Brazil's huge distances, shaky infrastructure, security problems and varying climate have turned the World Cup into a logistical nightmare for teams, officials and the media.
But the secretary general of world soccer's governing body FIFA, Jerome Valcke, admitted nobody will face as many difficulties as the hundreds of thousands of visiting fans who face high prices for limited transport and hotel options.
Valcke warned that fans could not just turn up in cities and sleep in their cars or at camping sites as they did in Germany eight years ago while they could not simply hop on trains to get from one place to another because there aren't any.
"The biggest challenge will be for them," Valcke told a group of international news agency reporters. "It will not be for the media, it will not be for the teams, it will not be for the officials, it will be for the fans.
"I know it's difficult to speak without creating a number of problems...but my message to the fans would be just make sure you are organized when you go to Brazil.
"You cannot sleep on the beach, firstly because it's winter...Make sure you organize your accommodation, you cannot just arrive with a backpack and start walking, there are no trains, you cannot drive (from one venue to another).
"Don't just turn up thinking it is in Germany, that it's easy to move around the country.
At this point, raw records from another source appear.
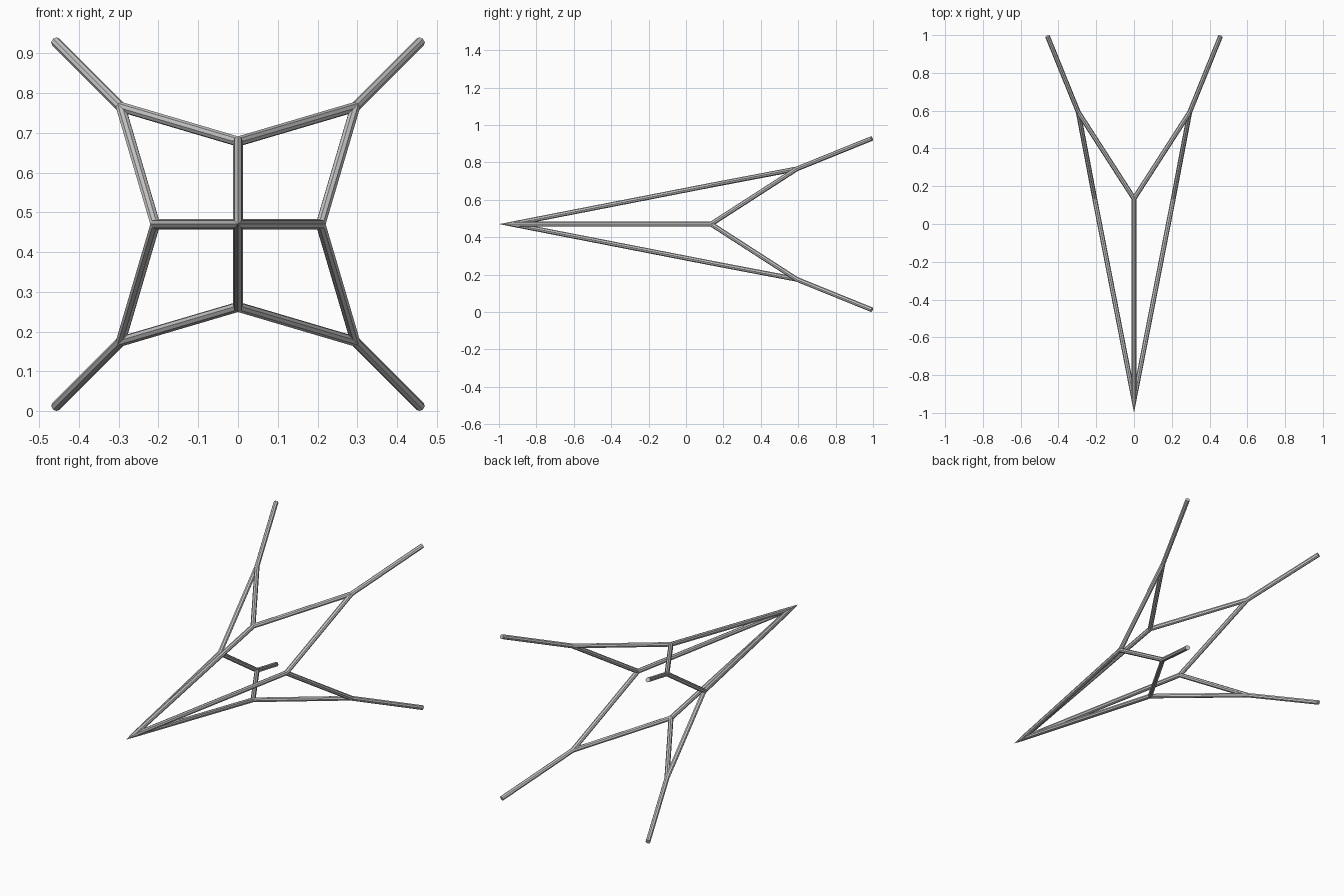
import bpy
import bmesh
from mathutils import Vector, Matrix

if "Cube" in bpy.data.objects:
    bpy.data.objects.remove(bpy.data.objects["Cube"], do_unlink=True)

RADIUS = 0.0128
SIDES = 8
OVERRUN = 0.12
MID_Z = 0.47

# Single light grey metal
metal = bpy.data.materials.new("light_grey_metal")
metal.use_nodes = True
grey = (0.6, 0.6, 0.6, 1.0)
metal.diffuse_color = grey
metal.node_tree.nodes["Principled BSDF"].inputs["Base Color"].default_value = grey

# Joints of the frame
nodes = {"nose": Vector((0, -0.933, MID_Z))}
for name, dx, dz in (("top", 0, 1), ("bottom", 0, -1), ("left", 1, 0), ("right", -1, 0)):
    nodes[name] = Vector((0.208 * dx, 0.134, MID_Z + 0.208 * dz))

# Struts as joint pairs: four spokes, then two braces and a prong per corner
struts = [("spoke_" + n, "nose", n) for n in ("top", "bottom", "left", "right")]
for vert, dz in (("top", 1), ("bottom", -1)):
    for side, dx in (("left", 1), ("right", -1)):
        corner = vert + "_" + side
        nodes[corner] = Vector((0.295 * dx, 0.592, MID_Z + 0.295 * dz))
        nodes[corner + "_tip"] = Vector((0.458 * dx, 0.994, MID_Z + 0.458 * dz))
        struts += [("brace_" + corner + "_upright", side, corner),
                   ("brace_" + corner + "_cross", vert, corner),
                   ("prong_" + corner, corner, corner + "_tip")]


def directions_from(node, skip):
    """Directions of the other struts leaving a joint."""
    found = []
    for name, a, b in struts:
        if name != skip and node in (a, b):
            other = b if node == a else a
            found.append((nodes[other] - nodes[node]).normalized())
    return found


def build_strut(name, a, b):
    """Tube between two joints, mitred against its neighbours."""
    start, end = nodes[a], nodes[b]
    axis = (end - start).normalized()
    near, far = directions_from(a, name), directions_from(b, name)
    p = start - axis * OVERRUN if near else start
    q = end + axis * OVERRUN if far else end

    bm = bmesh.new()
    place = Matrix.Translation((p + q) / 2) @ axis.to_track_quat("Z", "Y").to_matrix().to_4x4()
    bmesh.ops.create_cone(bm, cap_ends=True, segments=SIDES, radius1=RADIUS,
                          radius2=RADIUS, depth=(q - p).length, matrix=place)
    for joint, own, others in ((start, axis, near), (end, -axis, far)):
        for other in others:
            bmesh.ops.bisect_plane(bm, geom=bm.verts[:] + bm.edges[:] + bm.faces[:],
                                   plane_co=joint, plane_no=(own - other).normalized(),
                                   clear_inner=True)
    mesh = bpy.data.meshes.new(name)
    bm.to_mesh(mesh)
    bm.free()
    mesh.materials.append(metal)
    bpy.context.scene.collection.objects.link(bpy.data.objects.new(name, mesh))


for strut in struts:
    build_strut(*strut)
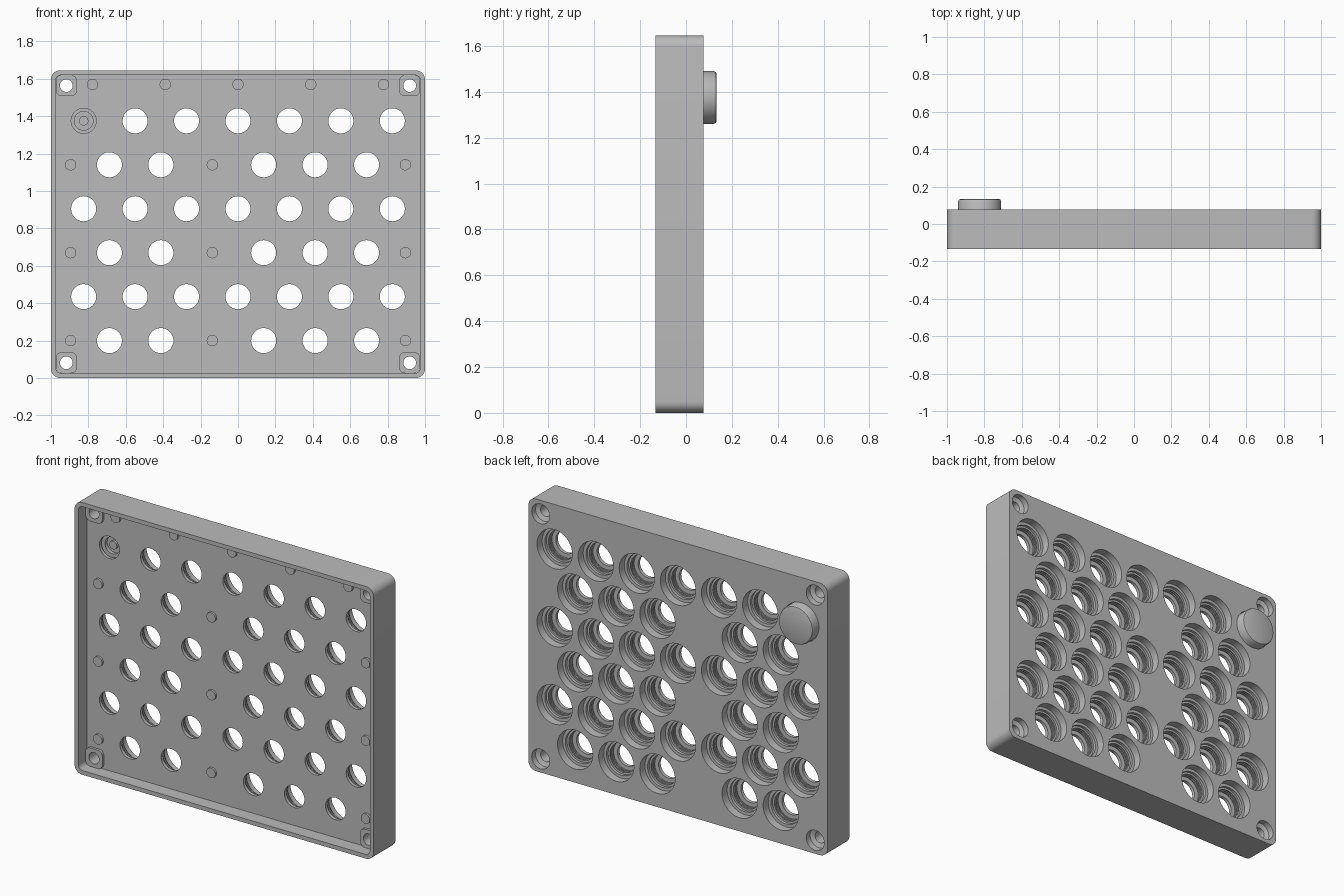
import bpy, bmesh, math
from mathutils import Vector

if "Cube" in bpy.data.objects:
    bpy.data.objects.remove(bpy.data.objects["Cube"], do_unlink=True)

HEIGHT, FRONT, FLOOR, BACK = 1.645, -0.133, -0.05, 0.077
MID = HEIGHT / 2

grey = bpy.data.materials.new("plain grey")
grey.use_nodes = True
grey.diffuse_color = (0.5, 0.5, 0.5, 1)
grey.node_tree.nodes["Principled BSDF"].inputs["Base Color"].default_value = (0.5, 0.5, 0.5, 1)


def finish(bm, name):
    bmesh.ops.recalc_face_normals(bm, faces=bm.faces)
    mesh = bpy.data.meshes.new(name)
    bm.to_mesh(mesh)
    bm.free()
    mesh.materials.append(grey)
    obj = bpy.data.objects.new(name, mesh)
    bpy.context.collection.objects.link(obj)
    return obj


def rounded_loop(bm, cx, cz, hx, hz, r, y, steps=8):
    """Rounded rectangle of vertices in the xz plane."""
    verts = []
    for q, (sx, sz) in enumerate([(1, 1), (-1, 1), (-1, -1), (1, -1)]):
        for i in range(steps + 1):
            a = math.pi / 2 * (q + i / steps)
            verts.append(bm.verts.new((cx + sx * (hx - r) + r * math.cos(a), y,
                                       cz + sz * (hz - r) + r * math.sin(a))))
    return verts


def circle_loop(bm, cx, cz, r, y, segs):
    return [bm.verts.new((cx + r * math.cos(2 * math.pi * i / segs), y,
                          cz + r * math.sin(2 * math.pi * i / segs))) for i in range(segs)]


def skin(bm, loops):
    """Bridge consecutive loops and cap both ends."""
    for a, b in zip(loops, loops[1:]):
        n = len(a)
        for i in range(n):
            bm.faces.new((a[i], a[(i + 1) % n], b[(i + 1) % n], b[i]))
    bm.faces.new(loops[0])
    bm.faces.new(loops[-1])


def lathe(bm, cx, cz, profile, segs=40):
    """Turned solid along y from (radius, y) pairs."""
    skin(bm, [circle_loop(bm, cx, cz, r, y, segs) for r, y in profile])


def cut(obj, cutter):
    mod = obj.modifiers.new("cut", 'BOOLEAN')
    mod.operation = 'DIFFERENCE'
    mod.solver = 'EXACT'
    mod.object = cutter
    bpy.context.view_layer.update()
    graph = bpy.context.evaluated_depsgraph_get()
    mesh = bpy.data.meshes.new_from_object(obj.evaluated_get(graph))
    obj.modifiers.clear()
    obj.data = mesh


def smooth(obj):
    bpy.ops.object.select_all(action='DESELECT')
    obj.select_set(True)
    bpy.context.view_layer.objects.active = obj
    bpy.ops.object.shade_smooth_by_angle(angle=math.radians(30))


# Layout of the staggered wells, standoffs and screws
plug_at = (-0.825, 1.375)
wells = [(i * 0.275, z) for z in (1.375, 0.905, 0.435) for i in range(-3, 4)]
wells += [(i * 0.275 + 0.1375, z) for z in (1.14, 0.67, 0.2) for i in (-3, -2, 0, 1, 2)]
screws = [(sx * 0.918, MID + sz * 0.741) for sx in (-1, 1) for sz in (-1, 1)]
standoffs = [(x, 1.57) for x in (-0.778, -0.389, 0, 0.389, 0.778)]
standoffs += [(x, z) for x in (-0.895, -0.1375, 0.895) for z in (1.14, 0.67, 0.2)]

# Open-fronted tray
bm = bmesh.new()
skin(bm, [rounded_loop(bm, 0, MID, 1, MID, 0.05, BACK),
          rounded_loop(bm, 0, MID, 1, MID, 0.05, FRONT),
          rounded_loop(bm, 0, MID, 0.975, MID - 0.025, 0.03, FRONT),
          rounded_loop(bm, 0, MID, 0.975, MID - 0.025, 0.03, FLOOR)])
tray = finish(bm, "tray")

# Corner pads around the screw holes
bm = bmesh.new()
for x, z in screws:
    skin(bm, [rounded_loop(bm, x, z, 0.056, 0.056, 0.03, y)
              for y in (FLOOR + 0.01, FLOOR - 0.015)])
pads = finish(bm, "corner_pads")

# Cutter for stepped, ridged wells and counterbored screw holes
well = [(0.118, BACK + 0.02), (0.118, 0.028), (0.1, 0.028), (0.1, 0.012)]
for k in range(3):
    y = 0.012 - k * 0.014
    well += [(0.088, y), (0.088, y - 0.007), (0.096, y - 0.007), (0.096, y - 0.014)]
well += [(0.067, -0.03), (0.067, FLOOR - 0.03)]
screw = [(0.06, BACK + 0.02), (0.06, 0.04), (0.034, 0.03), (0.034, FLOOR - 0.03)]
bm = bmesh.new()
for x, z in wells:
    lathe(bm, x, z, well)
for x, z in screws:
    lathe(bm, x, z, screw, 32)
cutter = finish(bm, "hole_cutter")
cutter.hide_render = True
cut(tray, cutter)
cut(pads, cutter)
bpy.data.objects.remove(cutter, do_unlink=True)

# Low standoffs on the tray floor
bm = bmesh.new()
for x, z in standoffs:
    lathe(bm, x, z, [(0.03, FLOOR + 0.01), (0.03, FLOOR - 0.013)], 24)
posts = finish(bm, "standoffs")

# Button in the upper corner well, with a hollow stem
bm = bmesh.new()
lathe(bm, *plug_at, [(0.103, 0.133), (0.111, 0.13), (0.115, 0.122), (0.115, 0.03),
                     (0.085, 0.03), (0.085, -0.02), (0.05, -0.02), (0.05, 0.0),
                     (0.025, 0.0), (0.025, -0.015)], 48)
button = finish(bm, "button")

for part in (tray, pads, posts, button):
    smooth(part)
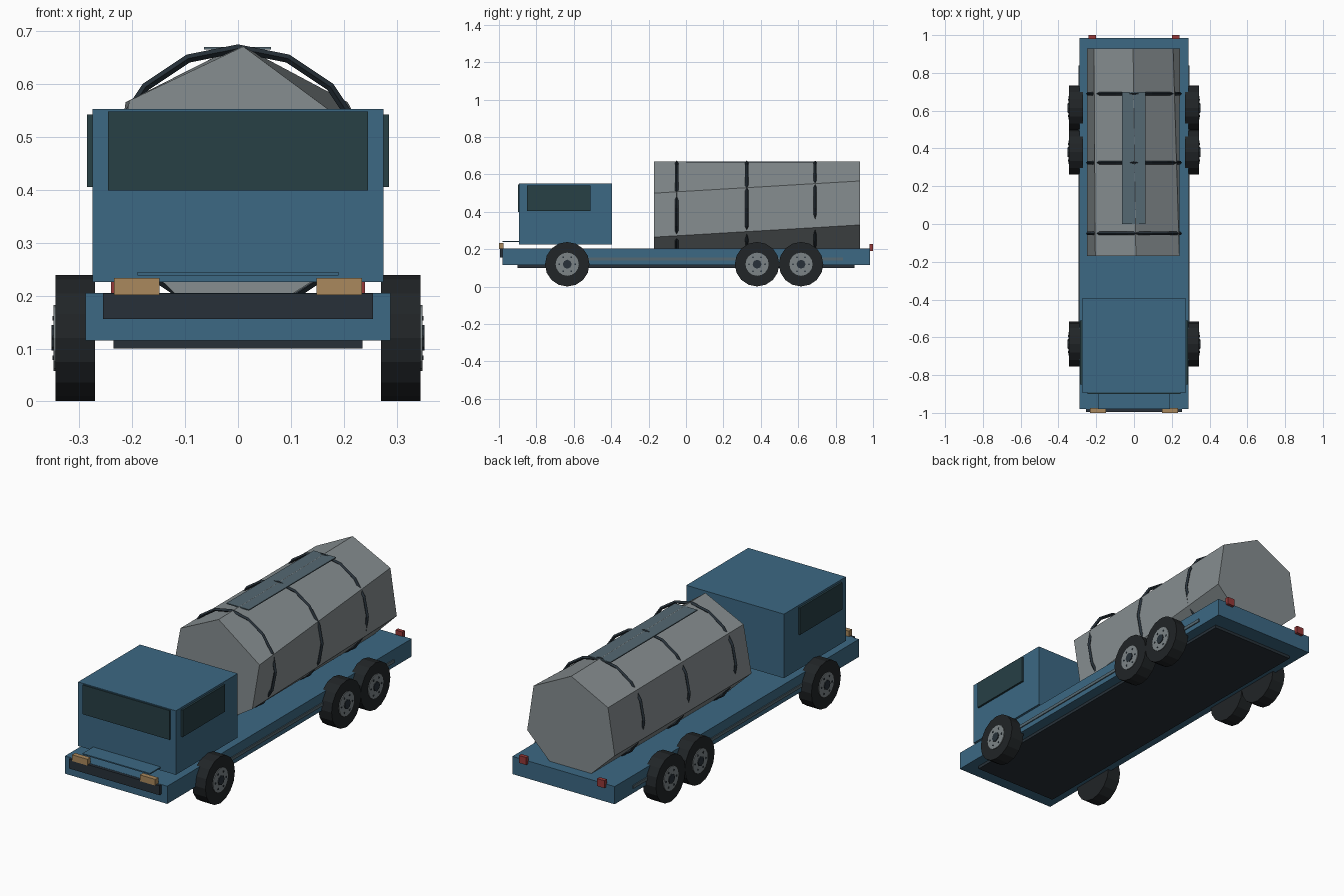
import bpy, bmesh
from math import pi, sin, cos
from mathutils import Matrix, Vector

if "Cube" in bpy.data.objects:
    bpy.data.objects.remove(bpy.data.objects["Cube"])


def material(name, rgb):
    m = bpy.data.materials.new(name)
    m.diffuse_color = (*rgb, 1)
    m.use_nodes = True
    m.node_tree.nodes["Principled BSDF"].inputs["Base Color"].default_value = m.diffuse_color
    return m


BLUE = material("blue_paint", (0.045, 0.14, 0.23))
GLASS = material("dark_glass", (0.02, 0.05, 0.06))
RUBBER = material("rubber", (0.015, 0.018, 0.02))
TRIM = material("dark_trim", (0.02, 0.03, 0.04))
STEEL = material("tank_steel", (0.24, 0.27, 0.28))
HUB = material("hub_grey", (0.2, 0.23, 0.24))
DECK = material("walkway_grey", (0.09, 0.14, 0.17))
AMBER = material("headlight", (0.4, 0.25, 0.11))
RED = material("tail_light", (0.3, 0.04, 0.04))


def add_object(name, bm, mat):
    bmesh.ops.recalc_face_normals(bm, faces=bm.faces)
    mesh = bpy.data.meshes.new(name)
    bm.to_mesh(mesh)
    bm.free()
    mesh.materials.append(mat)
    ob = bpy.data.objects.new(name, mesh)
    bpy.context.collection.objects.link(ob)
    return ob


def box(name, x, y, z, mat):
    """Box from (min, max) ranges on each axis."""
    bm = bmesh.new()
    size = Vector((x[1] - x[0], y[1] - y[0], z[1] - z[0]))
    mid = Vector((x[0] + x[1], y[0] + y[1], z[0] + z[1])) / 2
    bmesh.ops.create_cube(bm, size=1, matrix=Matrix.Translation(mid) @ Matrix.Diagonal((*size, 1)))
    return add_object(name, bm, mat)


def side_boxes(name, x, y, z, mat):
    """Pair of boxes mirrored across x = 0."""
    box(name + "_right", x, y, z, mat)
    box(name + "_left", (-x[1], -x[0]), y, z, mat)


def disc(name, x0, x1, y, z, r, sides, mat):
    """Cylinder lying along x."""
    bm = bmesh.new()
    m = Matrix.Translation(((x0 + x1) / 2, y, z)) @ Matrix.Rotation(pi / 2, 4, 'Y')
    bmesh.ops.create_cone(bm, cap_ends=True, segments=sides, radius1=r, radius2=r,
                          depth=abs(x1 - x0), matrix=m)
    return add_object(name, bm, mat)


# Chassis, undertray and side rails
box("chassis", (-0.288, 0.288), (-0.98, 0.985), (0.115, 0.205), BLUE)
box("undertray", (-0.235, 0.235), (-0.9, 0.9), (0.1, 0.116), TRIM)
side_boxes("side_rail", (0.286, 0.293), (-0.52, 0.84), (0.14, 0.156), DECK)

# Cab with windows and front step
box("cab", (-0.275, 0.275), (-0.893, -0.395), (0.226, 0.552), BLUE)
box("windshield", (-0.245, 0.245), (-0.899, -0.89), (0.398, 0.547), GLASS)
side_boxes("side_window", (0.272, 0.285), (-0.85, -0.51), (0.405, 0.542), GLASS)
box("front_step", (-0.19, 0.19), (-0.98, -0.89), (0.238, 0.244), BLUE)

# Bumper and lights
box("bumper", (-0.255, 0.255), (-0.995, -0.975), (0.156, 0.204), TRIM)
side_boxes("headlight", (0.148, 0.234), (-1.0, -0.975), (0.201, 0.233), AMBER)
side_boxes("tail_light", (0.2, 0.24), (0.98, 1.0), (0.19, 0.228), RED)

# Tank: seven-sided prism with slightly different end outlines
front = [(0.01, 0.67), (0.24, 0.50), (0.2, 0.265), (0.09, 0.195),
         (-0.11, 0.195), (-0.25, 0.33), (-0.205, 0.568)]
back = [(-0.005, 0.67), (0.207, 0.565), (0.243, 0.33), (0.108, 0.195),
        (-0.108, 0.195), (-0.25, 0.33), (-0.212, 0.565)]
bm = bmesh.new()
f = [bm.verts.new((x, -0.17, z)) for x, z in front]
b = [bm.verts.new((x, 0.93, z)) for x, z in back]
bm.faces.new(f)
bm.faces.new(b)
for i in range(7):
    j = (i + 1) % 7
    bm.faces.new((f[i], f[j], b[j], b[i]))
add_object("tank", bm, STEEL)

# Walkway on the tank ridge
box("walkway", (-0.064, 0.062), (0.0, 0.7), (0.664, 0.669), DECK)

# Straps: coarse rings around the tank
for n, y in enumerate((-0.05, 0.325, 0.69)):
    bm = bmesh.new()
    rings = []
    for i in range(16):
        a = 2 * pi * i / 16
        rings.append([bm.verts.new((r * cos(a), y + dy, 0.42 + r * sin(a)))
                      for r, dy in ((0.238, 0), (0.246, 0.009), (0.254, 0), (0.246, -0.009))])
    for i in range(16):
        p, q = rings[i], rings[(i + 1) % 16]
        for k in range(4):
            m = (k + 1) % 4
            bm.faces.new((p[k], p[m], q[m], q[k]))
    add_object(f"tank_strap_{n + 1}", bm, TRIM)

# Wheels: tyre, hub disc, centre cap and bolts
for n, y in enumerate((-0.635, 0.38, 0.615)):
    for side, s in (("right", 1), ("left", -1)):
        tag = f"{n + 1}_{side}"
        disc("tyre_" + tag, s * 0.27, s * 0.344, y, 0.12, 0.119, 16, RUBBER)
        disc("hub_" + tag, s * 0.33, s * 0.348, y, 0.12, 0.062, 16, HUB)
        disc("hub_cap_" + tag, s * 0.34, s * 0.352, y, 0.12, 0.024, 8, TRIM)
        for k in range(6):
            a = pi * k / 3
            disc(f"bolt_{tag}_{k + 1}", s * 0.345, s * 0.35,
                 y + 0.043 * cos(a), 0.12 + 0.043 * sin(a), 0.005, 6, TRIM)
In Germany, you could sleep in your car, you can't do that (in Brazil)."
Brazil's preparations have been plagued by delays in building stadiums and other infrastructure amid mounting public anger at the cost.
Critics say Brazilian organizers have made life more difficult than it should be by hosting the event in 12 cities around the country when eight would have been enough.
Valcke said FIFA was persuaded to agree to so many host cities by then Brazilian President Luiz Inacio Lula da Silva.
"How do you say (in advance) it is not going to work?" said Valcke.
"It's true you multiply the risk by having more stadiums. But you face a situation where you have a government and a president, at the time it was Lula, who is explaining to you that the...World Cup should be for the whole of Brazil and not just limited to a few cities.
"He said that the last time Brazil had the World Cup was in 1950, that this World Cup is in a country which is in development, that it is important to bring all the people together and to bring this energy to Brazil."
Former head of the local organizing committee Ricardo Teixeira, who was also a FIFA executive committee member at the time, was equally persuasive, Valcke added.
"When it's coming to the executive committee from a fellow member, who will say no?" he said.
Logistics were further complicated because organizers then decided that teams would play their group games in three different venues rather than staying in the same place.
"I was thinking that the logical thing is to divide the 32 teams in four groups and avoid moving them to (other) zones of the country," said Valcke.
But again FIFA was persuaded to change plans because Brazilian organizers wanted their own team to play in as many cities as possible.
"It was also a request from Brazil because they did not want Brazil to play only in one corner of the country, and that they could not make Brazil travel and all the other teams just stay in one place," said Valcke.
He admitted that Brazil's huge size made a big difference but added: "You are not looking at all these factors to make these final decisions, you look more at the spirit of the competition."
Valcke said FIFA was aware at the time of Brazil's limited air transport and airports but believed that would be fixed in time for the event.
"We knew...but it was in 2009 and you can expect you have five years to make a change, five years for a country to make sure that when a decision is made at the request of the country that the structure is in place to deliver what you have agreed."
However, flights remain in short supply while work on new airport terminals has fallen behind in most of the host cities, heightening the risk of overcrowding and confusion during the tournament.
In one case, a temporary canvas terminal will be used instead of a planned airport expansion to receive fans in Fortaleza,
FIFA now has to hope fans do not miss games because their flights arrive late.
"If you spend five hours in front of a nightclub because you can't get in, that ruins your night...and that is not what should happen," said Valcke.